**ACTION ITEM**
Scan the entries below. Return every line that includes "materials".

=== Begin Enclosure ===

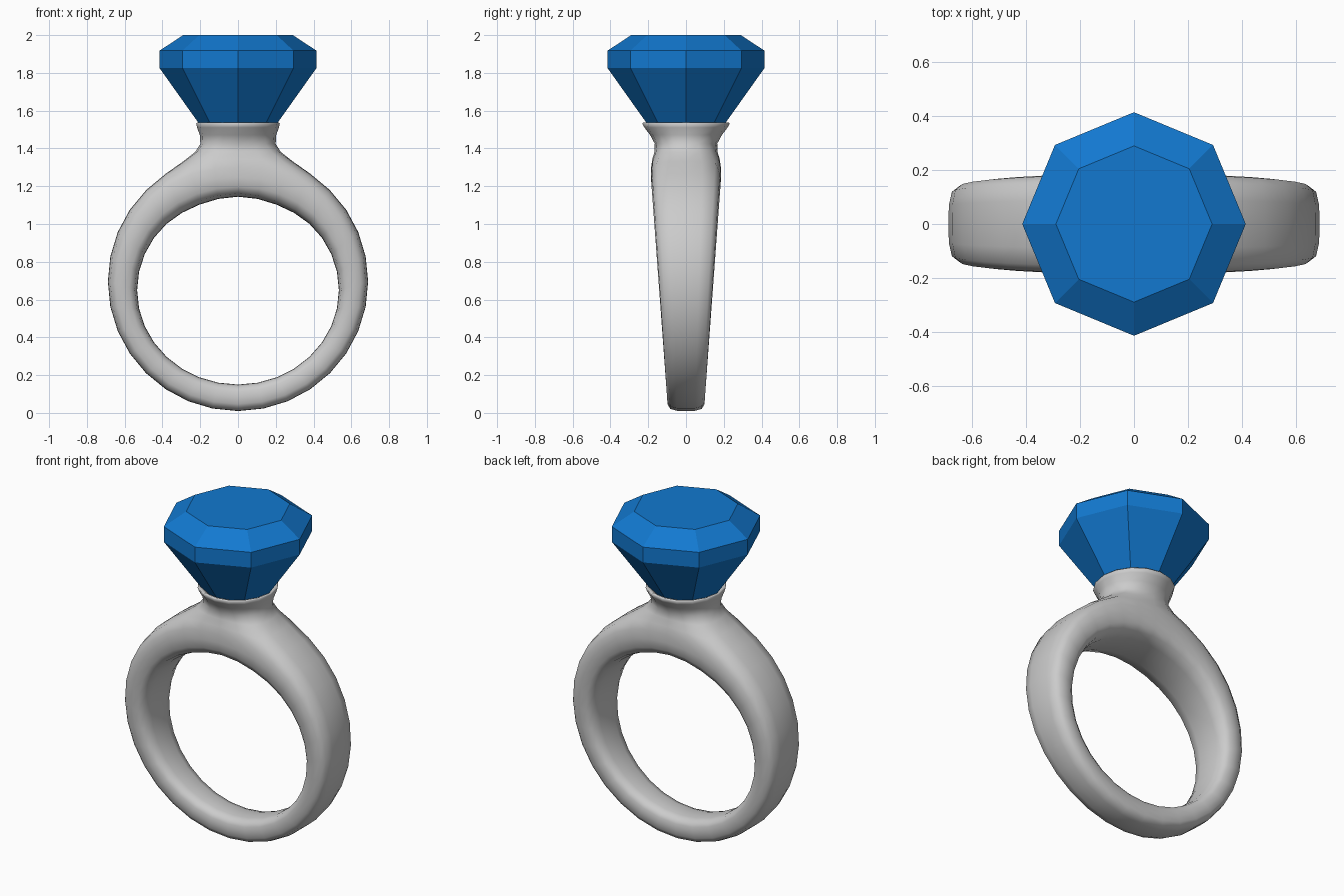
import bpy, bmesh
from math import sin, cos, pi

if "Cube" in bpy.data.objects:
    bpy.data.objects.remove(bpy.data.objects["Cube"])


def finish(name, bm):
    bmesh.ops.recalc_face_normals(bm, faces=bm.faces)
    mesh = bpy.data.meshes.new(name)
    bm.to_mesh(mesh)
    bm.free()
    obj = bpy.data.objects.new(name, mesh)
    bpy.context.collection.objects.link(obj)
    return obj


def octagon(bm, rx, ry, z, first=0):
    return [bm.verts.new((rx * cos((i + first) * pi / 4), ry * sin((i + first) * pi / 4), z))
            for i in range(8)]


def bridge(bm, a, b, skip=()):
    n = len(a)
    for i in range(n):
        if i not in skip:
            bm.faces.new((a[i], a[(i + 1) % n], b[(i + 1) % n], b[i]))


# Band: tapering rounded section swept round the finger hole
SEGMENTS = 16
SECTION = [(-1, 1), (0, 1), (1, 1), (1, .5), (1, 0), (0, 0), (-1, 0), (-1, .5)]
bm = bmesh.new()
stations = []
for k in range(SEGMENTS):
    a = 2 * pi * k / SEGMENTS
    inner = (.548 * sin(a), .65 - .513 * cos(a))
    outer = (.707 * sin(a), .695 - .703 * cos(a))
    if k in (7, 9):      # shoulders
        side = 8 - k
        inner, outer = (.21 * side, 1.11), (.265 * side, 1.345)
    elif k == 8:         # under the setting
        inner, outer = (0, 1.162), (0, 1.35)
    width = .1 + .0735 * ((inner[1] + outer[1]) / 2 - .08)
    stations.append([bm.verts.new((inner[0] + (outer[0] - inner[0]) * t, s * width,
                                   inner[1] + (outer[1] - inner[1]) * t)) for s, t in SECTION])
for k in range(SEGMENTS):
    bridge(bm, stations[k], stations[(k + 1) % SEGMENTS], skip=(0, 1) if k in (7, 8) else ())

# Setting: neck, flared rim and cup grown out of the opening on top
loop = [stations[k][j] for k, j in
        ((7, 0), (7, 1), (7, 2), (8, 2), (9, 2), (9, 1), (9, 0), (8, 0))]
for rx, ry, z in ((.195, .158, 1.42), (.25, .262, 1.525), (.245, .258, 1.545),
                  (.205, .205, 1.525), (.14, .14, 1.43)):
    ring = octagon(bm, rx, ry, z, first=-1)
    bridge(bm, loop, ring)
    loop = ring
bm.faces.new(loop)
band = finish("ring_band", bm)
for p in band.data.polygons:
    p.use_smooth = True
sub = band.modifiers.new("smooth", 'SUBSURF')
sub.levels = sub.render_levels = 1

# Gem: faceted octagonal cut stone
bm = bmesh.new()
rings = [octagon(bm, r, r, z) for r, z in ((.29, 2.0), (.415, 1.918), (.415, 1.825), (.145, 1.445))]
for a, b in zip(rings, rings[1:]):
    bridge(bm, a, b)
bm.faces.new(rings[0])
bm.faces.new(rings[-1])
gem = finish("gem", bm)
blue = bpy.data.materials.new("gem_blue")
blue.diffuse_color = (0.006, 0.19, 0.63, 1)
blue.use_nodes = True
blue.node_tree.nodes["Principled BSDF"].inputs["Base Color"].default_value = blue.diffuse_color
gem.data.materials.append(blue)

=== End Enclosure ===
=== Begin Enclosure ===

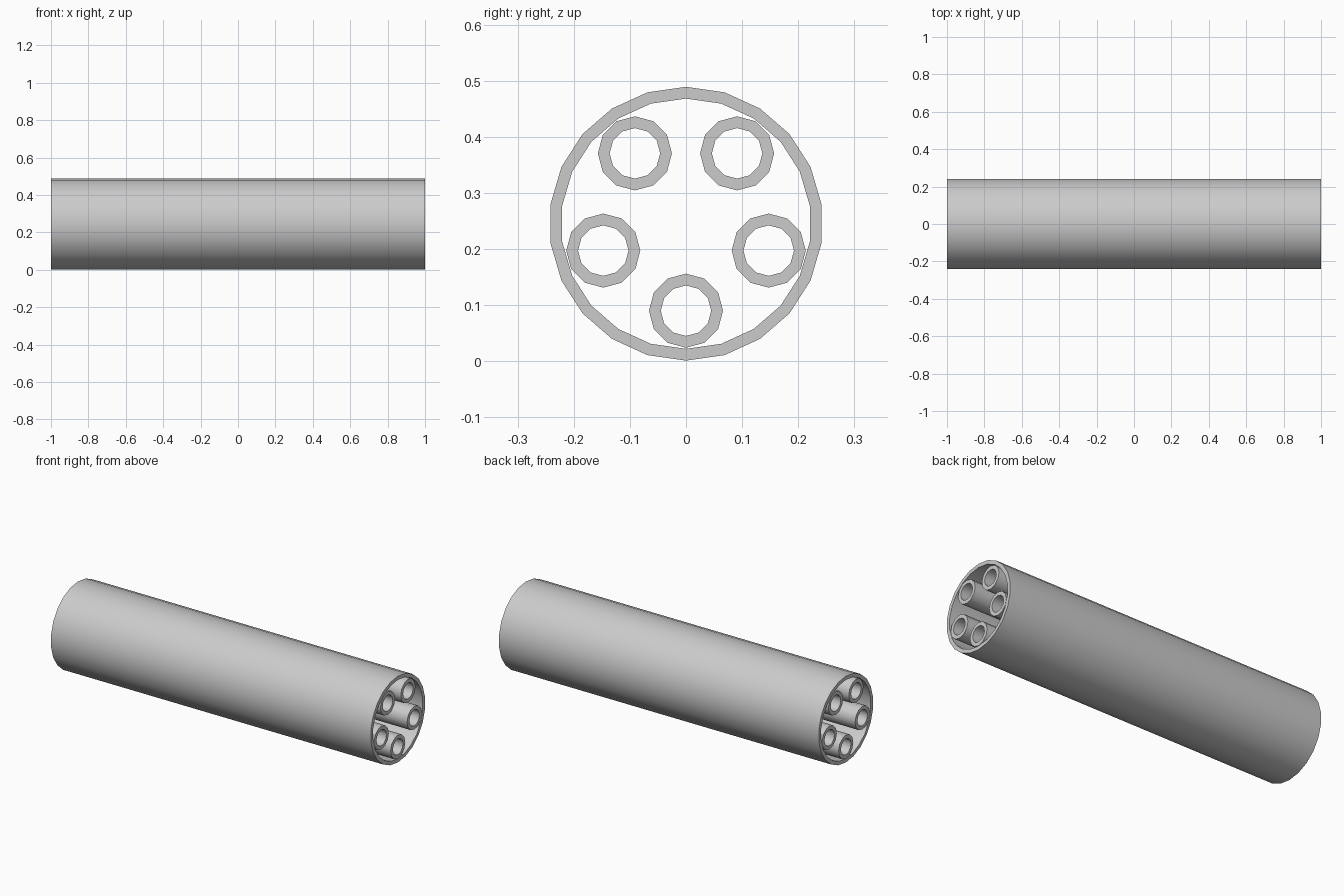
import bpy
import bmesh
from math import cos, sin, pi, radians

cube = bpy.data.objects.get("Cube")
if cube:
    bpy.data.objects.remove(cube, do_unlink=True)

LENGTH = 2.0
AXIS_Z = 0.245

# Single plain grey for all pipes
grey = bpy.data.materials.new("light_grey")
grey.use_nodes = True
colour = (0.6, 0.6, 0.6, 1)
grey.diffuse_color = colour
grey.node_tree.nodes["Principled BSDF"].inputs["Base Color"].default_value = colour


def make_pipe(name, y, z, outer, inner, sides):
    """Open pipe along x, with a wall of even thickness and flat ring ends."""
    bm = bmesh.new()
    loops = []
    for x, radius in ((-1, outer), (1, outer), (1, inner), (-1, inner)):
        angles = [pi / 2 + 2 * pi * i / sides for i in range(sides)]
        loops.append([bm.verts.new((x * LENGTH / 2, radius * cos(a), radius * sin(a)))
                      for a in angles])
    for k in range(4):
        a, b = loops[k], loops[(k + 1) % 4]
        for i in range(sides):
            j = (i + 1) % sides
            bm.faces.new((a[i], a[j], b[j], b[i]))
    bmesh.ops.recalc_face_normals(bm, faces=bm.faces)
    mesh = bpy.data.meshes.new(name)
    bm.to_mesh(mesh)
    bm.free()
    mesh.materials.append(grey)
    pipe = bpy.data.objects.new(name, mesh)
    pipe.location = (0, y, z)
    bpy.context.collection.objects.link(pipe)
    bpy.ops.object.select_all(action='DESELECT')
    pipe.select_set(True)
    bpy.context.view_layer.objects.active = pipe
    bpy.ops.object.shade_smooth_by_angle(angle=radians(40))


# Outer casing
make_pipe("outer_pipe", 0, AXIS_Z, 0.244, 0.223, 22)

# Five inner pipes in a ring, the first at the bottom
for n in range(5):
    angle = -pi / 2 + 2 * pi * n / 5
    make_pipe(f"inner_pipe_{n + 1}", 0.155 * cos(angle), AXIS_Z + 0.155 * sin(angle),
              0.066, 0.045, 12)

=== End Enclosure ===

**ANSWER TO THE EXERCISE**
blue = bpy.data.materials.new("gem_blue")
gem.data.materials.append(blue)
grey = bpy.data.materials.new("light_grey")
    mesh.materials.append(grey)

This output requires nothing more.